Physicists and mathematicians at ETH Zurich show now how different forms of this phenomenon can be efficiently and systematically classified into categories. The method should help to fully exploit the potential of novel quantum technologies. "I think I can safely say that nobody understands quantum mechanics. " Thus spoke the American physicist Richard Feynman—underlining that even leading scientists struggle to develop an intuitive feeling for quantum mechanics. One reason for this is that quantum phenomena often have no counterpart in classical physics. When more than two particles are entangled, the mutual influence between them can come in different forms.

Putting entangled states in their place. An infallible quantum measurement. Entanglement is a key resource for upcoming quantum computers and simulators.

An infallible quantum measurement

Now, physicists in Innsbruck and Geneva realized a new, reliable method to verify entanglement in the laboratory using a minimal number of assumptions about the system and measuring devices. Hence, this method witnesses the presence of useful entanglement. Quantum computation, quantum communication and quantum cryptography often require entanglement. For many of these upcoming quantum technologies, entanglement – this hard to grasp, counter-intuitive aspect in the quantum world – is a key ingredient. Therefore, experimental physicists often need to verify entanglement in their systems.

Finding correlations The presented device-independent method is based on a single assumption: "We only have to make sure that we always apply the same set of operations on the quantum objects, and that the operations are independent of each other", explains Julio Barreiro. Assumptions as Achilles heel. Entanglement in a flash (w/ video) ( —JQI researchers under the direction of Chris Monroe have produced quantum entanglement between a single atom's motion and its spin state thousands of times faster than previously reported, demonstrating unprecedented control of atomic motion.

Entanglement in a flash (w/ video)
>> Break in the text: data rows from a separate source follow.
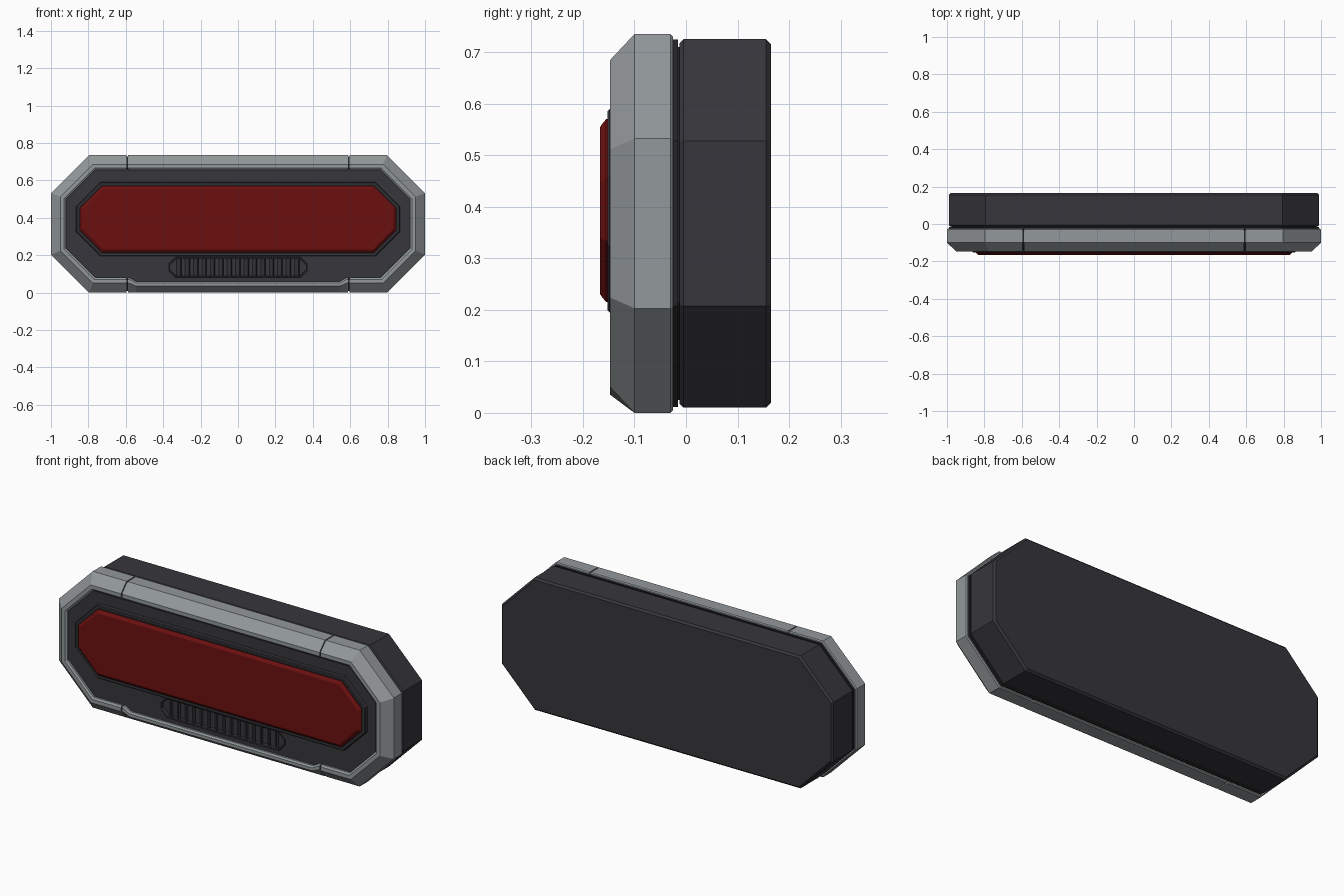
import bpy, bmesh, math
from mathutils import Matrix

if "Cube" in bpy.data.objects:
    bpy.data.objects.remove(bpy.data.objects["Cube"])

def material(name, rgb):
    m = bpy.data.materials.new(name)
    m.diffuse_color = (*rgb, 1)
    m.use_nodes = True
    m.node_tree.nodes["Principled BSDF"].inputs["Base Color"].default_value = m.diffuse_color
    return m

GREY = material("light grey", (0.29, 0.315, 0.325))
DARK = material("charcoal", (0.037, 0.037, 0.045))
BLACK = material("near black", (0.018, 0.018, 0.021))
RED = material("deep red", (0.15, 0.005, 0.005))

OUTER = (1.0, 0.0, 0.735, 0.203)          # half width, bottom, top, corner cut

def octagon(shape, y, d=0.0, mid=None):
    """Octagon inset by d; mid gives the height of the dropped bottom centre."""
    hx, z0, z1, c = shape
    hx, z0, z1, c = hx - d, z0 + d, z1 - d, c - d * (2 - math.sqrt(2))
    pts = [(hx - c, z0), (hx, z0 + c), (hx, z1 - c), (hx - c, z1),
           (c - hx, z1), (-hx, z1 - c), (-hx, z0 + c), (c - hx, z0)]
    if mid is not None:
        pts += [(-0.58, z0), (-0.545, mid), (0.545, mid), (0.58, z0)]
    return [(x, y, z) for x, z in pts]

def finish(name, bm, mat):
    bmesh.ops.recalc_face_normals(bm, faces=bm.faces)
    me = bpy.data.meshes.new(name)
    bm.to_mesh(me)
    bm.free()
    me.materials.append(mat)
    ob = bpy.data.objects.new(name, me)
    bpy.context.collection.objects.link(ob)
    return ob

def loft(loops, ring=False):
    """Bridge matching loops; a ring closes on itself, a solid gets end caps."""
    bm = bmesh.new()
    rows = [[bm.verts.new(p) for p in loop] for loop in loops]
    n = len(rows[0])
    pairs = list(zip(rows, rows[1:]))
    if ring:
        pairs.append((rows[-1], rows[0]))
    else:
        bm.faces.new(rows[0])
        bm.faces.new(rows[-1])
    for a, b in pairs:
        for i in range(n):
            j = (i + 1) % n
            bm.faces.new((a[i], a[j], b[j], b[i]))
    return bm

def solid(name, shape, profile, mat):
    return finish(name, loft([octagon(shape, y, d) for y, d in profile]), mat)

# Rear housing with chamfered rims
solid("rear_housing", OUTER,
      [(-0.013, 0.018), (-0.005, 0.010), (0.155, 0.010), (0.165, 0.020)], DARK)

# Gasket between housing and frame, with a recessed core
solid("gasket", OUTER, [(-0.032, 0.011), (-0.016, 0.011)], BLACK)
solid("gasket_core", OUTER, [(-0.02, 0.025), (0.0, 0.025)], BLACK)

# Front frame, split into segments by narrow seams
frame = loft([octagon(OUTER, *p) for p in [
    (-0.025, 0.005, 0.005), (-0.030, 0, 0), (-0.100, 0, 0), (-0.147, 0.050, 0.035),
    (-0.147, 0.070, 0.051), (-0.140, 0.080, 0.060), (-0.025, 0.080, 0.060)]], ring=True)
for x in (-0.596, -0.589, 0.589, 0.596):
    bmesh.ops.bisect_plane(frame, geom=frame.verts[:] + frame.edges[:] + frame.faces[:],
                           plane_co=(x, 0, 0), plane_no=(1, 0, 0))
seam = [f for f in frame.faces if 0.589 < abs(f.calc_center_median().x) < 0.596
        and max(abs(v.co.x) for v in f.verts) < 0.597]
bmesh.ops.delete(frame, geom=seam, context='FACES')
bmesh.ops.holes_fill(frame, edges=[e for e in frame.edges if e.is_boundary], sides=0)
finish("front_frame", frame, GREY)

# Dark core seen at the bottom of the seams
finish("frame_core", loft([octagon(OUTER, *p) for p in [
    (-0.035, 0.008, 0.008), (-0.100, 0.008, 0.008), (-0.141, 0.052, 0.039),
    (-0.141, 0.070, 0.050), (-0.120, 0.074, 0.052), (-0.035, 0.074, 0.052)]], ring=True), BLACK)

# Face panel with a recessed grille slot
panel = solid("face_panel", OUTER, [(-0.130, 0.055), (-0.030, 0.055)], DARK)
SLOT = (0.375, 0.08, 0.19, 0.04)
cutter = solid("slot_cutter", SLOT, [(-0.160, 0.008), (-0.110, 0.008)], DARK)
cutter.hide_render = True
cutter.hide_viewport = True
cut = panel.modifiers.new("slot", 'BOOLEAN')
cut.object = cutter
cut.operation = 'DIFFERENCE'
cut.solver = 'EXACT'

# Raised lip around the grille slot
finish("grille_lip", loft([octagon(SLOT, y, d) for y, d in
       [(-0.125, 0), (-0.131, 0), (-0.133, 0.002), (-0.133, 0.007),
        (-0.131, 0.009), (-0.125, 0.009)]], ring=True), DARK)

# Slanted grille slats
slats = bmesh.new()
for i in range(15):
    x = -0.315 + i * 0.045
    m = (Matrix.Translation((x, -0.119, 0.135)) @ Matrix.Rotation(math.radians(50), 4, 'Z')
         @ Matrix.Diagonal((0.008, 0.026, 0.094, 1)))
    bmesh.ops.create_cube(slats, size=1, matrix=m)
finish("grille_slats", slats, DARK)

# Bezel and red lens
LENS = (0.865, 0.195, 0.59, 0.13)
solid("lens_bezel", LENS, [(-0.120, 0), (-0.148, 0), (-0.152, 0.004)], DARK)
solid("lens_groove", LENS, [(-0.150, 0.012), (-0.1525, 0.012)], BLACK)
solid("red_lens", LENS, [(-0.150, 0.020), (-0.155, 0.020), (-0.164, 0.031),
                         (-0.167, 0.036)], RED)
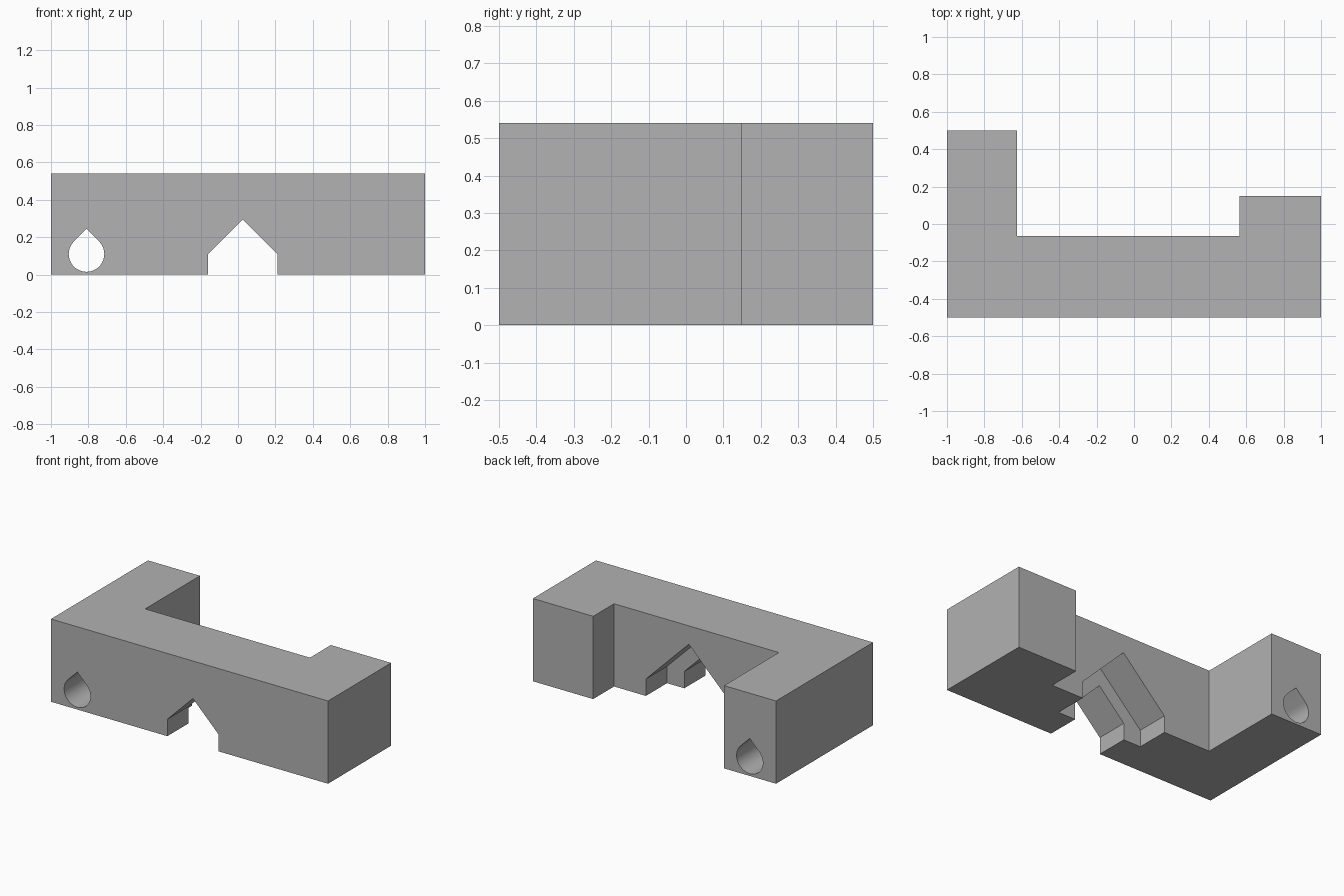
import bpy, bmesh
from math import sin, cos, radians
from mathutils import Vector

default = bpy.data.objects.get("Cube")
if default:
    bpy.data.objects.remove(default, do_unlink=True)

grey = bpy.data.materials.new("plain grey")
grey.use_nodes = True
colour = (0.445, 0.445, 0.445, 1)
grey.diffuse_color = colour
grey.node_tree.nodes["Principled BSDF"].inputs["Base Color"].default_value = colour


def prism(name, outline, direction):
    """Extrude a closed outline of 3D points along a direction."""
    bm = bmesh.new()
    face = bm.faces.new([bm.verts.new(p) for p in outline])
    new = bmesh.ops.extrude_face_region(bm, geom=[face])["geom"]
    moved = [v for v in new if isinstance(v, bmesh.types.BMVert)]
    bmesh.ops.translate(bm, vec=Vector(direction), verts=moved)
    bmesh.ops.recalc_face_normals(bm, faces=bm.faces)
    mesh = bpy.data.meshes.new(name)
    bm.to_mesh(mesh)
    bm.free()
    mesh.materials.append(grey)
    obj = bpy.data.objects.new(name, mesh)
    bpy.context.collection.objects.link(obj)
    return obj


def cut(body, name, profile, y0, y1):
    """Cut an x-z profile through the body between two depths."""
    tool = prism(name, [(x, y0, z) for x, z in profile], (0, y1 - y0, 0))
    tool.hide_render = True
    mod = body.modifiers.new(name, "BOOLEAN")
    mod.operation = "DIFFERENCE"
    mod.solver = "EXACT"
    mod.object = tool
    bpy.context.view_layer.objects.active = body
    bpy.ops.object.modifier_apply(modifier=name)
    bpy.data.objects.remove(tool, do_unlink=True)


def gable(half):
    """Notch with short upright walls and a 45 degree peak."""
    x, wall = 0.025, 0.11
    return [(x - half, -0.1), (x + half, -0.1), (x + half, wall),
            (x, wall + half), (x - half, wall)]


# U-shaped block with one long and one short leg
plan = [(-1, -0.5), (1, -0.5), (1, 0.15), (0.565, 0.15),
        (0.565, -0.065), (-0.625, -0.065), (-0.625, 0.5), (-1, 0.5)]
body = prism("bracket_body", [(x, y, 0) for x, y in plan], (0, 0, 0.54))

# Stepped notch: narrow at the front, wide at the back
cut(body, "narrow_notch", gable(0.185), -0.6, -0.2)
cut(body, "wide_notch", gable(0.31), -0.283, 0.05)

# Teardrop bore through the long leg
cx, cz, r = -0.81, 0.11, 0.095
steps = 48
drop = [(cx + r * cos(a), cz + r * sin(a))
        for a in (radians(135 + 270 * i / steps) for i in range(steps + 1))]
drop.append((cx, cz + r * 2 ** 0.5))
cut(body, "teardrop_bore", drop, -0.6, 0.6)

# Smooth bore wall, sharp corners elsewhere
bpy.ops.object.select_all(action="DESELECT")
body.select_set(True)
bpy.context.view_layer.objects.active = body
bpy.ops.object.shade_smooth_by_angle(angle=radians(25))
This work, which may lead to faster and better quantum computer logic gates, is described a recent issue of Physical Review Letters. This experiment focuses on using highly energetic laser pulses to perform qubit operations. Previously, they set a record for the fastest spin flip in these systems: a mere 50 picoseconds. Here they continue their work by blasting the ion so strongly that the qubit quickly becomes linked to its motion. Such speedy operations are more typically associated with solid state systems such as electrons in semiconductors or superconductors. Though subdued, trapped ions are not entirely tame.